The U.S. Air Force is denying its personnel access to websites carrying documents released by WikiLeaks, including those of some news organizations, a spokeswoman said Tuesday.

(CNN)

The New York Times has received millions of page views in the wake of its coverage of the US embassy cables released by Wikileaks.

The U.S. Air Force is denying its personnel access to websites carrying documents released by WikiLeaks, including those of some news organizations, a spokeswoman said Tuesday.

The White House Office of Management and Budget has already forbidden federal employees and contractors from accessing classified documents publicly available on WikiLeaks and other websites via computers or mobile devices. But Maj. Toni Tones said the Air Force has cut off access to over 25 sites, including WikiLeaks and three newspapers that have worked with the site to release a cache of U.S. diplomatic cables -- The New York Times, The Guardian in Britain and Germany's Der Speigel.

"This is consistent with the direction received in August 2010 that stated Air Force personnel should not access the WikiLeaks website to view or download the classified information," Tones told CNN.

The other sites may not necessarily be WikiLeaks-related, Tones said but she couldn't explain what other sites were blocked and why. "We look at these sites on a daily basis routinely," so the number changes day by day, she said.

The government -- particularly the State and Defense Departments, whose documents have made up the lion's share of the WikiLeak leaks -- has been reviewing security as it pertains to accessing documents on its secret servers, with an eye toward preventing unauthorized leaks.

But some see no logic in barring access to documents that are now, like it not, publicly accessible.

"This seems like a rather pointless protest," said CNN legal analyst Jeffrey Toobin. "Our enemies can see the documents, but not those whom we trust to defend our country."
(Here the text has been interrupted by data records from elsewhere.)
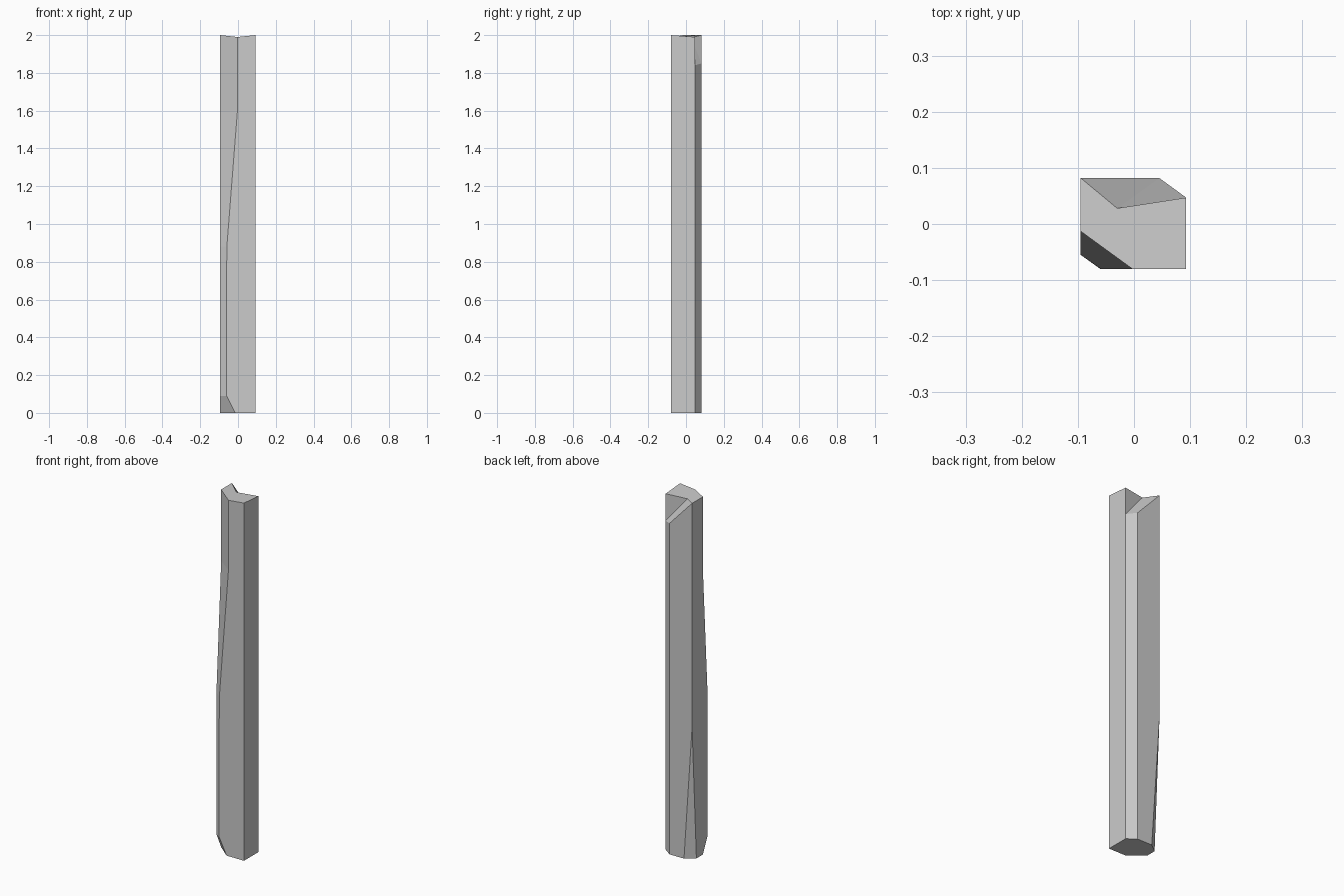
import bpy, bmesh, math

if "Cube" in bpy.data.objects:
    bpy.data.objects.remove(bpy.data.objects["Cube"])

X0, X1, Y0, Y1 = -0.095, 0.093, -0.08, 0.082   # full beam section

# Worn edges: height, front-left cut (x on front, y on left side),
# back-left cut (x on back, y on left side)
LEVELS = [
    (0.00, -0.015, -0.013, -0.045, 0.044),
    (0.09, -0.060, -0.055, -0.051, 0.0486),
    (0.75, -0.060, -0.055, X0, Y1),
    (0.88, -0.059, -0.055, X0, Y1),
    (1.60, -0.003, -0.013, X0, Y1),
    (2.00, -0.003, -0.013, X0, Y1),
]
TOP_Z = [2.0, 1.99, 2.0, 1.84, 1.85, 2.0, 2.0]   # uneven broken top


def section(fx, fy, bx, by):
    return [(X0, fy), (fx, Y0), (X1, Y0), (X1, 0.047),
            (0.045, Y1), (bx, Y1), (X0, by)]


bm = bmesh.new()

# Long sides: skin between the sections
rings = []
for z, *cuts in LEVELS:
    heights = TOP_Z if z == 2.0 else [z] * 7
    rings.append([bm.verts.new((x, y, h))
                  for (x, y), h in zip(section(*cuts), heights)])
for a, b in zip(rings, rings[1:]):
    for i in range(7):
        j = (i + 1) % 7
        bm.faces.new((a[i], a[j], b[j], b[i]))
bm.faces.new(rings[0][::-1])

# Top with the splintered back-right corner
p = rings[-1]
corner = bm.verts.new((X1, 0.047, 1.99))
notch = bm.verts.new((-0.03, 0.028, 1.987))
bm.faces.new((p[0], p[1], p[2], corner, notch, p[5], p[6]))
bm.faces.new((p[2], p[3], corner))
bm.faces.new((corner, p[3], notch))
bm.faces.new((p[3], p[4], notch))
bm.faces.new((p[4], p[5], notch))

# Merge collapsed cuts and clean the flat sides
bmesh.ops.remove_doubles(bm, verts=bm.verts, dist=0.0005)
bmesh.ops.dissolve_limit(bm, angle_limit=math.radians(0.3),
                         verts=bm.verts, edges=bm.edges)
bmesh.ops.recalc_face_normals(bm, faces=bm.faces)

mesh = bpy.data.meshes.new("worn_beam")
bm.to_mesh(mesh)
bm.free()
bpy.context.collection.objects.link(bpy.data.objects.new("worn_beam", mesh))
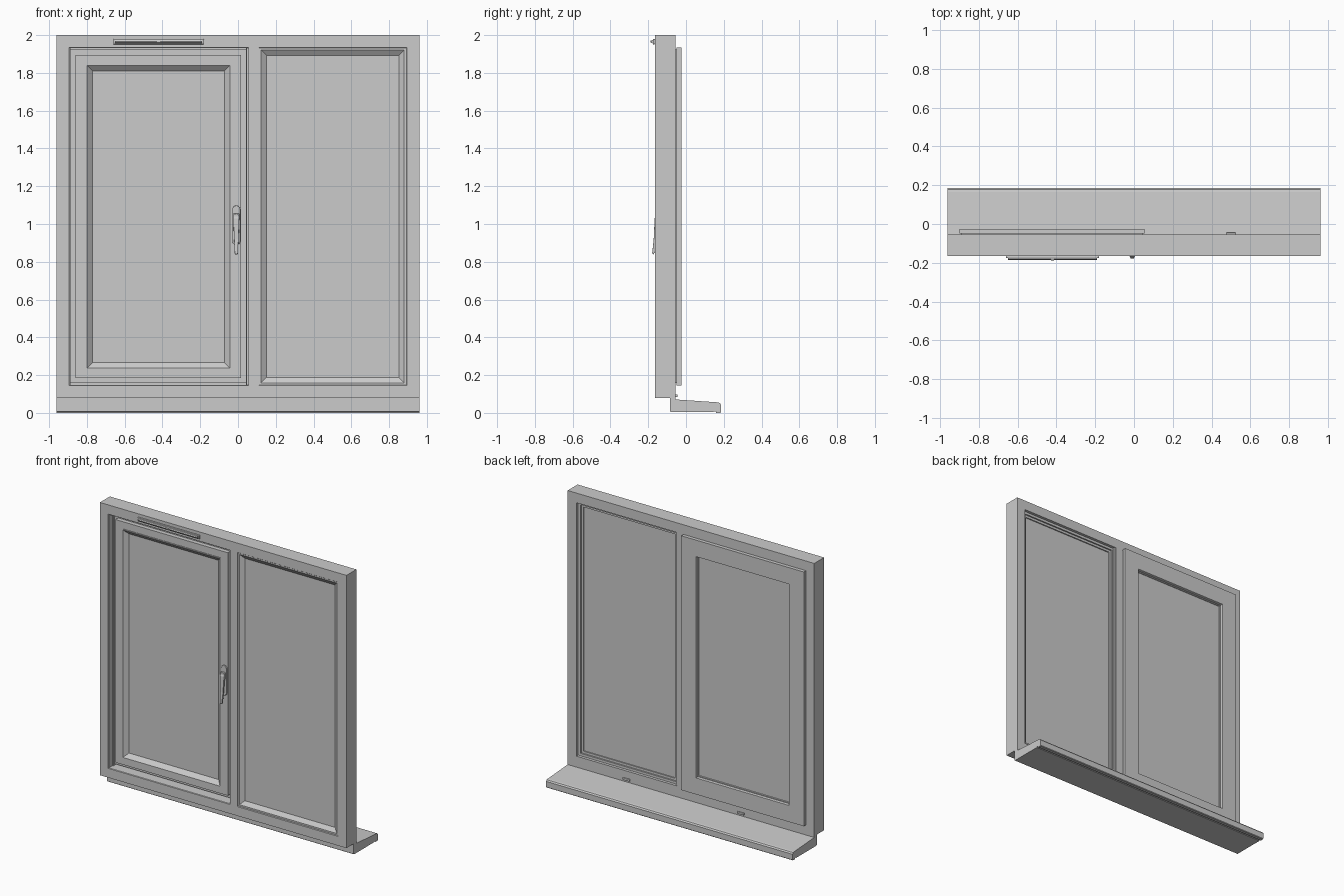
import bpy, bmesh, math

if "Cube" in bpy.data.objects:
    bpy.data.objects.remove(bpy.data.objects["Cube"], do_unlink=True)

GREY = (0.6, 0.6, 0.6, 1.0)
mat = bpy.data.materials.new("light_grey")
mat.use_nodes = True
mat.diffuse_color = GREY
mat.node_tree.nodes["Principled BSDF"].inputs["Base Color"].default_value = GREY


def make(name, verts, faces, bevel=0.0):
    bm = bmesh.new()
    vs = [bm.verts.new(v) for v in verts]
    for f in faces:
        bm.faces.new([vs[i] for i in f])
    bmesh.ops.recalc_face_normals(bm, faces=bm.faces)
    mesh = bpy.data.meshes.new(name)
    bm.to_mesh(mesh)
    bm.free()
    mesh.materials.append(mat)
    ob = bpy.data.objects.new(name, mesh)
    bpy.context.collection.objects.link(ob)
    if bevel:
        mod = ob.modifiers.new("soft_edges", "BEVEL")
        mod.width = bevel
        mod.segments = 2
    return ob


def prism(name, near, far, bevel=0.0):
    """Solid between two matching outlines."""
    n = len(near)
    faces = [range(n), range(n, 2 * n)]
    faces += [(i, (i + 1) % n, (i + 1) % n + n, i + n) for i in range(n)]
    return make(name, near + far, faces, bevel)


def box(name, x0, x1, y0, y1, z0, z1, bevel=0.0):
    near = [(x0, y0, z0), (x1, y0, z0), (x1, y0, z1), (x0, y0, z1)]
    return prism(name, near, [(x, y1, z) for x, y, z in near], bevel)


def extrude_x(name, outline, x0, x1, bevel=0.0):
    """Extrude a (y, z) outline along x."""
    return prism(name, [(x0, y, z) for y, z in outline],
                 [(x1, y, z) for y, z in outline], bevel)


def ring(name, rect, profile):
    """Sweep a closed (inset, y) profile round a rectangle, with mitred corners."""
    x0, x1, z0, z1 = rect
    n = len(profile)
    verts = []
    for cx, cz, sx, sz in ((x0, z0, 1, 1), (x1, z0, -1, 1), (x1, z1, -1, -1), (x0, z1, 1, -1)):
        verts += [(cx + sx * d, y, cz + sz * d) for d, y in profile]
    faces = []
    for c in range(4):
        a, b = c * n, (c + 1) % 4 * n
        faces += [(a + i, a + (i + 1) % n, b + (i + 1) % n, b + i) for i in range(n)]
    return make(name, verts, faces)


def stadium(name, x, z0, z1, r, y0, y1, bevel=0.0):
    """Upright plate with round ends."""
    outline = []
    for k in range(18):
        a = math.pi * (k if k < 9 else k - 1) / 8
        if k >= 9:
            a = math.pi * (k - 9) / 8 + math.pi
        cz = z1 - r if k < 9 else z0 + r
        outline.append((x + r * math.cos(a), y0, cz + r * math.sin(a)))
    return prism(name, outline, [(px, y1, pz) for px, _, pz in outline], bevel)


# Outer frame and mullion
FRONT, BACK = -0.165, -0.055
ring("outer_frame", (-0.96, 0.96, 0.08, 2.0),
     [(0, FRONT), (0.065, FRONT), (0.068, FRONT + 0.004), (0.068, BACK), (0, BACK)])
box("mullion", 0.055, 0.11, FRONT, BACK, 0.14, 1.94)
box("mullion_rebate", 0.045, 0.12, -0.15, -0.06, 0.14, 1.94)

# Opening sash: front body, stepped rebate and rear flange in one section
ring("sash", (-0.90, 0.055, 0.145, 1.935),
     [(0, -0.05), (0.012, -0.05), (0.012, -0.105), (0.04, -0.105), (0.04, -0.135),
      (0.095, -0.135), (0.118, -0.115), (0.118, -0.025 - 0.004), (0.116, -0.025), (0, -0.025)])
ring("sash_rebate", (-0.895, 0.05, 0.14, 1.94),
     [(0, -0.12), (0.008, -0.12), (0.008, -0.06), (0, -0.06)])

# Sloped glazing beads, front and back
ring("sash_bead", (-0.805, -0.037, 0.232, 1.845),
     [(0, -0.139), (0.006, -0.139), (0.036, -0.112), (0, -0.112)])
ring("sash_back_gasket", (-0.79, -0.05, 0.255, 1.825),
     [(0, -0.045), (0.014, -0.045), (0.018, -0.055), (0, -0.055)])
ring("fixed_bead", (0.11, 0.892, 0.147, 1.933),
     [(0, -0.158), (0.012, -0.158), (0.044, -0.135), (0, -0.135)])
ring("fixed_back_gasket", (0.11, 0.892, 0.147, 1.933),
     [(0, -0.075), (0.018, -0.075), (0.018, -0.085), (0.034, -0.085), (0.034, -0.1), (0, -0.1)])

# Glass units
box("sash_glass", -0.80, -0.045, -0.113, -0.05, 0.24, 1.84)
box("fixed_glass", 0.115, 0.887, -0.138, -0.093, 0.15, 1.93)

# Sill with sloping top, rounded nose and drip groove
extrude_x("sill", [(-0.085, 0.008), (-0.085, 0.08), (-0.055, 0.08), (-0.055, 0.071),
                   (0.165, 0.056), (0.178, 0.053), (0.185, 0.044), (0.185, 0.004),
                   (0.181, 0.0), (0.16, 0.0), (0.157, 0.008), (0.148, 0.008),
                   (0.145, 0.004), (-0.08, 0.004)], -0.96, 0.96)

# Drain caps on the back of the bottom rail
for i, x in enumerate((0.5, -0.39)):
    box(f"drain_cap_{i + 1}", x - 0.027, x + 0.027, -0.056, -0.045, 0.083, 0.098, 0.003)

# Vent on the head of the frame
box("vent_base", -0.66, -0.18, -0.175, -0.164, 1.951, 1.979, 0.003)
extrude_x("vent_hood", [(-0.174, 1.956), (-0.183, 1.96), (-0.185, 1.966),
                        (-0.181, 1.973), (-0.174, 1.975)], -0.65, -0.19)
box("vent_tab", -0.43, -0.41, -0.187, -0.174, 1.96, 1.972, 0.002)

# Handle: backplate, pivot and tapering lever
HX = -0.009
stadium("handle_backplate", HX, 0.888, 1.098, 0.021, -0.146, -0.134, 0.003)
stadium("handle_pivot", HX, 1.015, 1.055, 0.015, -0.162, -0.145, 0.002)
lever = extrude_x("handle_lever", [(-0.148, 1.055), (-0.158, 1.052), (-0.166, 1.03), (-0.171, 0.92),
                                   (-0.179, 0.845), (-0.174, 0.838), (-0.165, 0.85),
                                   (-0.16, 0.92), (-0.155, 1.0), (-0.148, 1.01)],
                  HX - 0.016, HX + 0.016, 0.002)
for v in lever.data.vertices:
    taper = 0.5 + 0.5 * min(1, max(0, (v.co.z - 0.84) / 0.18))
    v.co.x = HX + (v.co.x - HX) * taper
WikiLeaks, which facilitates the disclosure of secret information, began releasing a cache of more than 250,000 U.S. diplomatic cables from around the world in November. The site previously released hundreds of thousands of military documents from the wars in Iraq and Afghanistan.

A U.S. Army intelligence specialist, Pfc. Bradley Manning, is suspected of releasing the documents to WikiLeaks. Manning is currently awaiting trial on charges of illegally downloading classified material and providing video of a 2007 helicopter attack in Iraq to WikiLeaks.